● Assignment
The expected output is exactly the lines below, starting at the line with "prism(bm, sector(0.287, 0.43, a + 7, a" and ending at the line with "for p, a in", both included; no other line belongs in it.

● Excerpted records
>>

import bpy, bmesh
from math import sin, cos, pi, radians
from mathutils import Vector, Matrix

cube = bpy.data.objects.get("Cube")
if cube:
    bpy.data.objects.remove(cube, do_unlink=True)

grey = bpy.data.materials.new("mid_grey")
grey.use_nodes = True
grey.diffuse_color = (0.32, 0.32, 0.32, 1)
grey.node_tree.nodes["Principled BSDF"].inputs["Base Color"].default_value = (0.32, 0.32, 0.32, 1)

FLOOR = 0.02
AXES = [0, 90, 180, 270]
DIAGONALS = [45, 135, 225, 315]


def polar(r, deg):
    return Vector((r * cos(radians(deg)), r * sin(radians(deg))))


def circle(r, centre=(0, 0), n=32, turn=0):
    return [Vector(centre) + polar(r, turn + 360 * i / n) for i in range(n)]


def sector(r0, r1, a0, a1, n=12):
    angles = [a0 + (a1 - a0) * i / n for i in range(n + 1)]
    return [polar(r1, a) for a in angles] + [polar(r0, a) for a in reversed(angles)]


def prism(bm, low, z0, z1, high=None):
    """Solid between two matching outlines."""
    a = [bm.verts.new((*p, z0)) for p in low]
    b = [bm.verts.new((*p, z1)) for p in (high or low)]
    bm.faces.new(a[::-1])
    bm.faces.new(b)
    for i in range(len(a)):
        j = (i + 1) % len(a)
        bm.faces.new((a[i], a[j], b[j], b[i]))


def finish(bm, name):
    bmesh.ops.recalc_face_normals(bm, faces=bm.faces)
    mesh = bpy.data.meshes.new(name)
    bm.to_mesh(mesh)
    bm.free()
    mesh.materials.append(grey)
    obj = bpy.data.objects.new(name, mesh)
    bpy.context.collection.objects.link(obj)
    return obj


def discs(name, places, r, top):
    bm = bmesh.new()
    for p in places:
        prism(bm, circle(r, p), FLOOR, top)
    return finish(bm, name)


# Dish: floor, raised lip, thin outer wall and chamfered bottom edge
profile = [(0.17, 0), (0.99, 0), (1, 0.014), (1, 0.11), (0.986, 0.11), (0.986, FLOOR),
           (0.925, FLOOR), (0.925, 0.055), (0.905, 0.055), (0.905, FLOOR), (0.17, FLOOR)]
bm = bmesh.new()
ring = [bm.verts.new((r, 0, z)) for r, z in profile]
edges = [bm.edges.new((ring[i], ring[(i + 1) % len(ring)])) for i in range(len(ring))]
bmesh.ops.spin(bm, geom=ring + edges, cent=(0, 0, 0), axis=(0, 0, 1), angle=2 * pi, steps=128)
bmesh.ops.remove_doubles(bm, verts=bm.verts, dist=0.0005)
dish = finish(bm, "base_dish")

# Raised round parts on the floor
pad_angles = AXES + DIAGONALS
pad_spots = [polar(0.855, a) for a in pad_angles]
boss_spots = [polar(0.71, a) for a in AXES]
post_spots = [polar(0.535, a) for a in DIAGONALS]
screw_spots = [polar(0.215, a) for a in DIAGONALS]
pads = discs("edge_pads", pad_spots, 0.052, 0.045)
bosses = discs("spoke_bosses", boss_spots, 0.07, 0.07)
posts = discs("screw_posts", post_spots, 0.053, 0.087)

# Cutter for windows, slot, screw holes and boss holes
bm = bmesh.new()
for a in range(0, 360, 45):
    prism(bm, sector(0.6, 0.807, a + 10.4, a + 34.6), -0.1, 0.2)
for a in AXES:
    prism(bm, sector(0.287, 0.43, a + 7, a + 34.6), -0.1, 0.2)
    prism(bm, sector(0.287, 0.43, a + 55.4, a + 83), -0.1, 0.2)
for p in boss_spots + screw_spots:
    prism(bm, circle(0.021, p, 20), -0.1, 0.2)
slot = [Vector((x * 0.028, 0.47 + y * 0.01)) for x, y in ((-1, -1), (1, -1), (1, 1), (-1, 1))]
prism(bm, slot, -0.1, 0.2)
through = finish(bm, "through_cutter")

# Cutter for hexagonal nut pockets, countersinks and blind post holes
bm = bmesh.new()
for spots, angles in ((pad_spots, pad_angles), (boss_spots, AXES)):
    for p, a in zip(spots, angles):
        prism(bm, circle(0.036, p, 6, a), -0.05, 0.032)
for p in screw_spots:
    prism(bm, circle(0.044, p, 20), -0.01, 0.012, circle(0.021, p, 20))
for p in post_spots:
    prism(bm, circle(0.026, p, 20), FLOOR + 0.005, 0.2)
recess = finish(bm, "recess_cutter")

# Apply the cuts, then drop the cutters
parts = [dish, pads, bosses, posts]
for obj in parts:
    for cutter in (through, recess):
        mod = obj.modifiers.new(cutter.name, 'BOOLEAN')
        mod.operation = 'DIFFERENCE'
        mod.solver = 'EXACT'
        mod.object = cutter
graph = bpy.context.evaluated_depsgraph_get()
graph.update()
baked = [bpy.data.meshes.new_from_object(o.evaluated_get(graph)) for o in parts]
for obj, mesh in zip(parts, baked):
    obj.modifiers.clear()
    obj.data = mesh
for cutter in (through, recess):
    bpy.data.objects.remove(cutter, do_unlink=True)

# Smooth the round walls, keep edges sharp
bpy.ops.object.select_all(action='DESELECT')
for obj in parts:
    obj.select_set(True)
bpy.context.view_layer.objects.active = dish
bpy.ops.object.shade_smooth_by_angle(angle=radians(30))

<<
>>

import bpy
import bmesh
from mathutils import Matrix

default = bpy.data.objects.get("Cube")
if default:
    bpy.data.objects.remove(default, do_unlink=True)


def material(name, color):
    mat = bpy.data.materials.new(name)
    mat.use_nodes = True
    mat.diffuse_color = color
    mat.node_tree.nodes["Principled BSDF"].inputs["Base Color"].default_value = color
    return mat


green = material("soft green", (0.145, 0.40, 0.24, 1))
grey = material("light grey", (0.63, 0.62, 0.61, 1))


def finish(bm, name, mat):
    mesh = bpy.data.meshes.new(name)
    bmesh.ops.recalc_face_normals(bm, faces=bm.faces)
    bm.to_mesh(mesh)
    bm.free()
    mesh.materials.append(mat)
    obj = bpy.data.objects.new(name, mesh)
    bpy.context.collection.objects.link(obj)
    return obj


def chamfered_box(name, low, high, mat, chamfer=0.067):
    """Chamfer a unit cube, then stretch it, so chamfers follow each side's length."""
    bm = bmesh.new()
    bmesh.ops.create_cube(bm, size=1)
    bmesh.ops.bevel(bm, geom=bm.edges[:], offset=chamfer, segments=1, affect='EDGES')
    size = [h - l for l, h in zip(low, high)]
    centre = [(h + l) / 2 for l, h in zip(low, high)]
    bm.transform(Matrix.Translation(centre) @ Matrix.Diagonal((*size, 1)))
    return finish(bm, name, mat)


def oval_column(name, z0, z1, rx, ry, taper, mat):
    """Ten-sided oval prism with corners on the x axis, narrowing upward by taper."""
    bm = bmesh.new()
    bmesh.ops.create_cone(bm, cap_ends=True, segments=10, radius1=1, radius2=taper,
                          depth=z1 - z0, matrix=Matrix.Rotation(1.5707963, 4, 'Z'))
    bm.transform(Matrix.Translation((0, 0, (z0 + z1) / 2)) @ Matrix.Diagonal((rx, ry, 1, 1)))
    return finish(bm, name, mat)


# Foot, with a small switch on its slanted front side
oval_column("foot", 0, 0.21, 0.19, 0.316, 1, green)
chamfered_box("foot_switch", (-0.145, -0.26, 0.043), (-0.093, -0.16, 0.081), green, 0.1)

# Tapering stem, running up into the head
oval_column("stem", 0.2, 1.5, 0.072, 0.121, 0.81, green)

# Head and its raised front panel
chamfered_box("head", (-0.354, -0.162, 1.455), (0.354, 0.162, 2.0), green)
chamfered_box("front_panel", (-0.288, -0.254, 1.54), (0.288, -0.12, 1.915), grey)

<<

● Response area
    prism(bm, sector(0.287, 0.43, a + 7, a + 34.6), -0.1, 0.2)
    prism(bm, sector(0.287, 0.43, a + 55.4, a + 83), -0.1, 0.2)
for p in boss_spots + screw_spots:
    prism(bm, circle(0.021, p, 20), -0.1, 0.2)
slot = [Vector((x * 0.028, 0.47 + y * 0.01)) for x, y in ((-1, -1), (1, -1), (1, 1), (-1, 1))]
prism(bm, slot, -0.1, 0.2)
through = finish(bm, "through_cutter")

# Cutter for hexagonal nut pockets, countersinks and blind post holes
bm = bmesh.new()
for spots, angles in ((pad_spots, pad_angles), (boss_spots, AXES)):
    for p, a in zip(spots, angles):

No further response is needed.